I have made no secret of the fact that I am rooting for Psy, against my better judgement. Of course, pop stars cannot live on record-breaking billion-plus YouTube hits alone, and the "Gangnam Style" backlash has come and gone with nary a note of new material from Oppa. The wait for a new single has been long and not entirely encouraging, but today, at last, Psy has descended from viral Valhalla and given us "Gentleman." Take a moment to listen to it, then let's chat.
On February 12, 2012, I happened to watched two events in the span of an hour that wound up epitomizing my year in pop music. I had met up with some friends to watch the Grammy Awards, but about an hour in we started to get a little bored, paused the DVR, and started down a YouTube black hole. My friends were fresh on a K-Pop high — specifically on Girls Generation, generally considered to be the biggest girl group in Korea. We watched a clip from their first Japanese tour — the camera glided over a darkened football-size arena filled with hundreds of thousands of points of light as what looked like a giant, angular circus tent billowed with smoke and changed colors a few times before slowly opening up to reveal nine leggy, immaculate pop divas all clad in white. "Look at that. I don't know if you can tell how big that is," Sam said, referring to the gargantuan set piece, but he may as well have been talking about the Girls Generation phenomenon in general. As I watched an impossibly huge arena erupt into a rapturous roar as the band started their first song, I had the strong sense that something huge and important was happening on the other side of the world, something so huge that it couldn't possibly stay on that side of the world for too much longer.
There is a song called "Gangnam Style" by a human named Psy and it's the worst song of 2012. It is very popular, with its official video tallying more than 970 million views on YouTube, but it is still the worst song of 2012. The dance associated with the song has really taken off, making appearances in every wedding reception, bar mitzvah, and after-funeral party attendable, but it is still the worst song of 2012. At one point it was the top rap song on the Billboard charts, an especially awkward achievement, partially because it is to rap what I am to body sculpting, and partially because it's easily the worst song of 2012. And finally, the song has become an easy target for spoofing and remixing, which, for once, makes complete sense, because it is the worst song of 2012.

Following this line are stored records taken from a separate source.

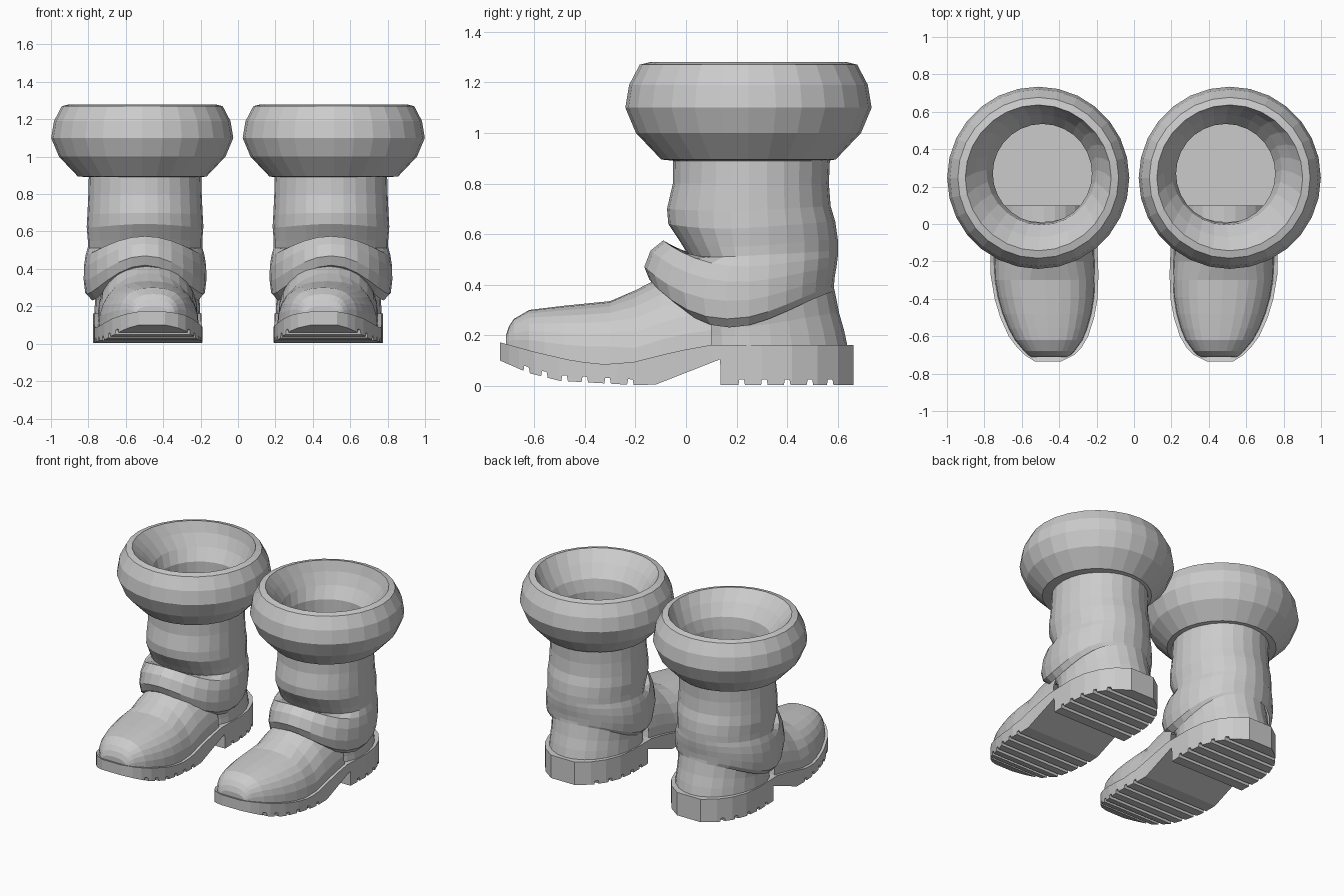
import bpy, bmesh, math

if "Cube" in bpy.data.objects:
    bpy.data.objects.remove(bpy.data.objects["Cube"])

grey = bpy.data.materials.new("light grey")
grey.diffuse_color = (0.6, 0.6, 0.6, 1)
grey.use_nodes = True
grey.node_tree.nodes["Principled BSDF"].inputs["Base Color"].default_value = grey.diffuse_color


def lerp(table, y, col=1):
    """Piecewise linear lookup in rows of (y, a, b, ...)."""
    if y <= table[0][0]:
        return table[0][col]
    for a, b in zip(table, table[1:]):
        if y <= b[0]:
            t = (y - a[0]) / (b[0] - a[0])
            return a[col] + t * (b[col] - a[col])
    return table[-1][col]


def loft(name, rings, caps=(False, False), closed=False):
    """Skin a list of point rings and mirror the part to the other boot."""
    bm = bmesh.new()
    vs = [[bm.verts.new(p) for p in r] for r in rings]
    n = len(vs[0])
    pairs = list(zip(vs, vs[1:]))
    if closed:
        pairs.append((vs[-1], vs[0]))
    for a, b in pairs:
        for i in range(n):
            j = (i + 1) % n
            bm.faces.new((a[i], a[j], b[j], b[i]))
    if caps[0]:
        bm.faces.new(vs[0])
    if caps[1]:
        bm.faces.new(vs[-1])
    bmesh.ops.recalc_face_normals(bm, faces=bm.faces)
    me = bpy.data.meshes.new(name)
    bm.to_mesh(me)
    bm.free()
    me.materials.append(grey)
    ob = bpy.data.objects.new(name, me)
    bpy.context.collection.objects.link(ob)
    m = ob.modifiers.new("other boot", 'MIRROR')
    m.use_mirror_merge = False
    return ob


N = 28
ANG = [2 * math.pi * i / N for i in range(N)]

# Padded cuff: closed ring profile (radius, z, centre x, centre y)
cuff = [(.305, .89, .50, .255), (.345, .895, .512, .247), (.445, 1.0, .512, .247),
        (.487, 1.10, .512, .247), (.472, 1.19, .512, .247), (.43, 1.27, .512, .247),
        (.39, 1.28, .512, .247), (.345, 1.21, .505, .275), (.295, 1.13, .495, .29),
        (.265, 1.05, .49, .27), (.265, .91, .49, .27)]
loft("cuff", [[(cx + r * math.sin(a), cy - r * math.cos(a), z) for a in ANG]
              for r, z, cx, cy in cuff], closed=True)


# Leg rings: front y, front z, back y, back z, half width, droop of the sides
def leg_ring(yf, zf, yb, zb, hw, droop, cx=.497):
    ring = []
    for a in ANG:
        c = math.cos(a)
        y = .25 - c * ((.25 - yf) if c > 0 else (yb - .25))
        z = zb + (zf - zb) * (1 + c) / 2 - droop * (1 - c * c) * (1 + .6 * c)
        ring.append((cx + hw * math.sin(a), y, z))
    return ring


leg = [(-.05, .92, .57, .92, .30, 0), (-.052, .80, .565, .80, .303, 0),
       (-.075, .70, .572, .71, .308, .01), (-.07, .64, .59, .65, .312, .02),
       (-.02, .565, .60, .58, .306, .02), (.01, .515, .60, .535, .306, .01),
       (-.09, .575, .60, .51, .318, .07), (-.14, .535, .595, .47, .327, .09),
       (-.165, .47, .588, .43, .328, .11), (-.145, .42, .585, .395, .32, .135),
       (-.10, .395, .587, .375, .29, .145)]
loft("slouched_leg", [leg_ring(*r) for r in leg])

# Heel counter below the slouched leg
ankle = [(-.06, .40, .587, .38, .285, .12), (-.01, .30, .605, .29, .28, .06),
         (0, .22, .625, .22, .281, .02), (0, .15, .64, .15, .284, 0)]
loft("heel_counter", [leg_ring(*r, cx=.485) for r in ankle])

# Footprint: y, inner x, outer x
foot_print = [(-.735, .39, .53), (-.70, .32, .585), (-.66, .28, .625), (-.60, .245, .67),
              (-.50, .213, .715), (-.40, .195, .745), (-.27, .19, .767), (-.1, .197, .768),
              (.1, .197, .768), (.3, .195, .775), (.42, .21, .76), (.52, .25, .72),
              (.60, .31, .66), (.662, .395, .575)]
welt_z = [(-.735, .172), (-.6, .135), (-.45, .10), (-.33, .085), (-.2, .095),
          (-.05, .135), (.1, .162), (.66, .162)]
under_z = [(-.735, .10), (-.62, .05), (-.5, .02), (-.2, .003), (-.12, .005),
           (.135, .105), (.136, .003), (.66, .003)]

# Sole with cross grooves in tread and heel
grooves = [-.63, -.56, -.48, -.40, -.31, -.22, .22, .31, .40, .49, .57]
stations = [(r[0], 0) for r in foot_print] + [(-.12, 0), (0, 0), (.135, 0), (.137, 0)]
for g in grooves:
    stations += [(g - .013, 0), (g - .009, .022), (g + .009, .022), (g + .013, 0)]
rings = []
for y, cut in sorted(stations):
    x0, x1 = lerp(foot_print, y), lerp(foot_print, y, 2)
    b, t = lerp(under_z, y), lerp(welt_z, y)
    in_groove = any(abs(y - g) < .0125 for g in grooves)
    b += .022 if in_groove else 0
    rings.append([(x0, y, b), (x1, y, b), (x1, y, t), (x0, y, t)])
loft("sole", rings, caps=(True, True))

# Foot upper: arched cross sections from toe to instep
top_z = [(-.712, .20), (-.70, .235), (-.68, .265), (-.62, .30), (-.5, .315), (-.3, .335),
         (-.2, .378), (-.1, .43), (.0, .46), (.1, .46)]
rings = []
for y in (-.712, -.70, -.68, -.62, -.56, -.48, -.39, -.3, -.2, -.1, 0, .1):
    x0, x1 = lerp(foot_print, y) + .018, lerp(foot_print, y, 2) - .018
    cx, hw = (x0 + x1) / 2, (x1 - x0) / 2
    b, t = lerp(welt_z, y) - .01, lerp(top_z, y)
    p = .8 if y < -.25 else 1.0
    ring = []
    for i in range(15):
        a = math.pi * i / 14
        c, s = math.cos(a), max(math.sin(a), 0)
        ring.append((cx + hw * math.copysign(abs(c) ** p, c), y, b + (t - b) * s ** p))
    rings.append(ring)
loft("foot_upper", rings, caps=(True, False))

One of these remixes hit the Internet this weekend, by Philadelphia rapper Cassidy. On paper, this is strange, because he has long prided himself on being pretty much the "realest" man that has ever walked this earth, never concerning himself with "publicity" or "selling out" or "making money." Doing a remix to the most popular/worst song of the year seems like the opposite of that lifestyle — that is, until he takes it in the most unconventional direction possible.
In the world of overplayed songs, a lot is gained via hindsight. It's easy to say you hate-hate-hate that Pink song when it's tearing up the charts, but by the end of the year its offensiveness may be but a faint, forgivable whisper next to the more lasting legacy of its pop superiors. With that in mind, we here at the Overplayed Song brain trust figure that now is as good a time as any to look back and see which of the monster tracks should truly hold the title of Overplayed Song of the Year. As always, the term "overplayed" isn't merely a measurable statistic of radio play or iTunes downloads, it's also a feeling, a arguable level of saturation into the fabric of popular culture.
In 2012, much like the baby Jesus, three gifts were brought to us from faraway lands: South Korea, Australia, and British Columbia. Which was enduringly brilliant gold, which was the sweet-smelling but cheap frankincense, and which would be better used to embalm dead bodies? We are about to find out!
Several months ago, I was in Los Angeles covering a Korean pop show for a major magazine. They ended up killing the story, considering K-pop “too niche” for their readers; somehow, this felt both totally accurate and maddeningly myopic. K-pop remains a largely underground movement in the States, mostly the ken of geeky music journalists, Asian Americans, and gays weary of Lady Gaga’s art-pop pretensions but thirsty for a similar spectacle. And yet, K-pop seems perpetually on the verge of breaking into the mainstream in a meaningful way: The Wonder Girls toured with the Jonas Brothers; Girls' Generation performed on Letterman a few months ago; and 2NE1 were signed by execrable hip-pop monster will.i.am’s management company after he promised to make them a global sensation. Most recently, Psy's video for "Gangnam Style" made him a viral phenomenon overnight; his appearance at the VMAs last Thursday night gave K-pop its broadest exposure yet, albeit still more as a novelty act than for its musical merits.